Although the records include pictures, the copy should not; write out exactly the lines from the first through the line with "mid = (start + end) / 2".

Document images with source code:
++++

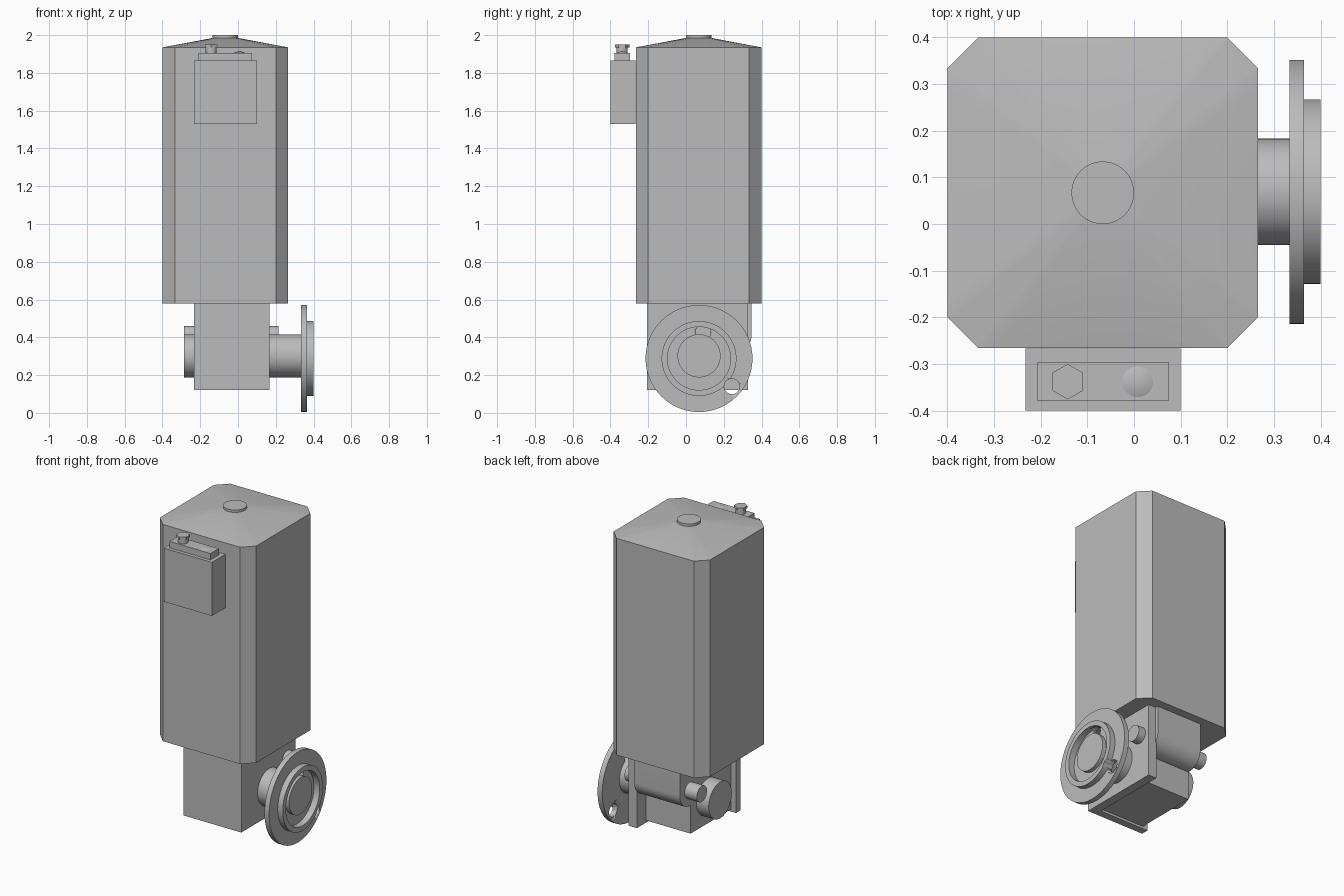
import bpy, bmesh, math
from mathutils import Matrix, Vector

cube = bpy.data.objects.get("Cube")
if cube:
    bpy.data.objects.remove(cube, do_unlink=True)

grey = bpy.data.materials.new("plain_grey")
grey.use_nodes = True
colour = (0.5, 0.5, 0.5, 1)
grey.diffuse_color = colour
grey.node_tree.nodes["Principled BSDF"].inputs["Base Color"].default_value = colour


def finish(name, bm, smooth=True):
    bmesh.ops.recalc_face_normals(bm, faces=bm.faces)
    mesh = bpy.data.meshes.new(name)
    bm.to_mesh(mesh)
    bm.free()
    mesh.materials.append(grey)
    ob = bpy.data.objects.new(name, mesh)
    bpy.context.collection.objects.link(ob)
    if smooth:
        bpy.ops.object.select_all(action='DESELECT')
        ob.select_set(True)
        bpy.context.view_layer.objects.active = ob
        bpy.ops.object.shade_smooth_by_angle(angle=math.radians(30))
    return ob


def box(name, x, y, z):
    bm = bmesh.new()
    bmesh.ops.create_cube(bm, size=1)
    for v in bm.verts:
        v.co = [(a + b) / 2 + c * (b - a) for (a, b), c in zip((x, y, z), v.co)]
    return finish(name, bm, False)


def rod(name, axis, centre, start, end, r1, r2=None, sides=64):
    # round or many-sided bar along x or z; centre gives the other two coordinates
    bm = bmesh.new()
    bmesh.ops.create_cone(bm, cap_ends=True, segments=sides, radius1=r1,
                          radius2=r1 if r2 is None else r2, depth=end - start)
    mid = (start + end) / 2
    if axis == 'X':
        bm.transform(Matrix.Translation((mid, *centre)) @ Matrix.Rotation(math.pi / 2, 4, 'Y'))
    else:
        bm.transform(Matrix.Translation((*centre, mid)))
    return finish(name, bm)


def prism(name, points, direction):
    bm = bmesh.new()
    face = bm.faces.new([bm.verts.new(p) for p in points])
    ext = bmesh.ops.extrude_face_region(bm, geom=[face])
    bmesh.ops.translate(bm, vec=direction,
                        verts=[g for g in ext["geom"] if isinstance(g, bmesh.types.BMVert)])
    return finish(name, bm)


# Chamfered square housing
CX, CY, HALF, CUT = -0.067, 0.067, 0.333, 0.267
BASE, EAVE, PEAK = 0.58, 1.935, 1.985
outline = []
for q in range(4):
    turn = Matrix.Rotation(q * math.pi / 2, 3, 'Z')
    outline += [turn @ Vector((HALF, -CUT, 0)), turn @ Vector((HALF, CUT, 0))]
prism("main_housing", [p + Vector((CX, CY, BASE)) for p in outline], (0, 0, EAVE - BASE))

# Roof blending from the chamfered square to a round top
corners = [math.atan2(p.y, p.x) % math.tau for p in outline]
angles = sorted(set(corners + [i * math.tau / 64 for i in range(64)]))
bm = bmesh.new()
lower, upper = [], []
for a in angles:
    c, s = math.cos(a), math.sin(a)
    reach = min(HALF / max(abs(c), abs(s)), (HALF + CUT) / (abs(c) + abs(s)))
    lower.append(bm.verts.new((CX + reach * c, CY + reach * s, EAVE)))
    upper.append(bm.verts.new((CX + 0.067 * c, CY + 0.067 * s, PEAK)))
for i in range(len(angles)):
    bm.faces.new((lower[i - 1], lower[i], upper[i], upper[i - 1]))
bm.faces.new(upper)
finish("roof", bm)
rod("roof_cap", 'Z', (CX, CY), PEAK - 0.01, 2.0, 0.067)

# Terminal box with lid, bolt and cone
box("terminal_box", (-0.233, 0.10), (-0.40, -0.267), (1.53, 1.865))
box("terminal_lid", (-0.208, 0.075), (-0.378, -0.297), (1.865, 1.905))
rod("bolt_stem", 'Z', (-0.142, -0.338), 1.90, 1.938, 0.029)
rod("bolt_head", 'Z', (-0.142, -0.338), 1.935, 1.95, 0.038, sides=6)
rod("lid_cone", 'Z', (0.008, -0.338), 1.905, 1.917, 0.033, 0)

# Gearbox block with front and side plates
box("gear_block", (-0.2, 0.12), (-0.17, 0.24), (0.135, BASE))
box("front_plate", (-0.233, 0.167), (-0.206, -0.16), (0.12, BASE))
box("side_plate", (0.11, 0.167), (-0.206, 0.328), (0.12, BASE))

# Rear bulge with rounded underside and its through shaft
RY, RZ, RR = 0.25, 0.41, 0.097
arc = [(-0.2, RY + RR * math.cos(a), RZ - RR * math.sin(a))
       for a in [i * math.pi / 24 for i in range(25)]]
prism("rear_bulge", [(-0.2, RY + RR, BASE)] + arc + [(-0.2, RY - RR, BASE)], (0.315, 0, 0))
rod("cross_shaft", 'X', (RY, RZ), -0.285, 0.215, 0.05)

# Output hub through the gearbox
NY, NZ = 0.069, 0.302
rod("output_hub", 'X', (NY, NZ), -0.285, 0.385, 0.114)

# Stepped flange turned from a profile (x, radius)
FZ = 0.288
profile = [(0.333, 0.08), (0.333, 0.283), (0.365, 0.283), (0.365, 0.198),
           (0.40, 0.198), (0.40, 0.167), (0.36, 0.167), (0.36, 0.08)]
bm = bmesh.new()
rings = [[bm.verts.new((x, NY + r * math.cos(a), FZ + r * math.sin(a)))
          for a in [i * math.tau / 96 for i in range(96)]] for x, r in profile]
for k, ring in enumerate(rings):
    prev = rings[k - 1]
    for i in range(96):
        bm.faces.new((prev[i - 1], prev[i], ring[i], ring[i - 1]))
flange = finish("flange", bm)

# Holes through the flange
for y, z in ((0.09, 0.424), (-0.064, 0.240), (0.243, 0.140)):
    cutter = rod("hole_cutter", 'X', (y, z), 0.30, 0.45 if y > 0.2 else 0.38, 0.041, sides=32)
    cutter.hide_render = True
    cutter.hide_set(True)
    cutter.display_type = 'WIRE'
    mod = flange.modifiers.new("hole", 'BOOLEAN')
    mod.operation = 'DIFFERENCE'
    mod.solver = 'EXACT'
    mod.object = cutter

++++

_Result below:_
import bpy, bmesh, math
from mathutils import Matrix, Vector

cube = bpy.data.objects.get("Cube")
if cube:
    bpy.data.objects.remove(cube, do_unlink=True)

grey = bpy.data.materials.new("plain_grey")
grey.use_nodes = True
colour = (0.5, 0.5, 0.5, 1)
grey.diffuse_color = colour
grey.node_tree.nodes["Principled BSDF"].inputs["Base Color"].default_value = colour


def finish(name, bm, smooth=True):
    bmesh.ops.recalc_face_normals(bm, faces=bm.faces)
    mesh = bpy.data.meshes.new(name)
    bm.to_mesh(mesh)
    bm.free()
    mesh.materials.append(grey)
    ob = bpy.data.objects.new(name, mesh)
    bpy.context.collection.objects.link(ob)
    if smooth:
        bpy.ops.object.select_all(action='DESELECT')
        ob.select_set(True)
        bpy.context.view_layer.objects.active = ob
        bpy.ops.object.shade_smooth_by_angle(angle=math.radians(30))
    return ob


def box(name, x, y, z):
    bm = bmesh.new()
    bmesh.ops.create_cube(bm, size=1)
    for v in bm.verts:
        v.co = [(a + b) / 2 + c * (b - a) for (a, b), c in zip((x, y, z), v.co)]
    return finish(name, bm, False)


def rod(name, axis, centre, start, end, r1, r2=None, sides=64):
    # round or many-sided bar along x or z; centre gives the other two coordinates
    bm = bmesh.new()
    bmesh.ops.create_cone(bm, cap_ends=True, segments=sides, radius1=r1,
                          radius2=r1 if r2 is None else r2, depth=end - start)
    mid = (start + end) / 2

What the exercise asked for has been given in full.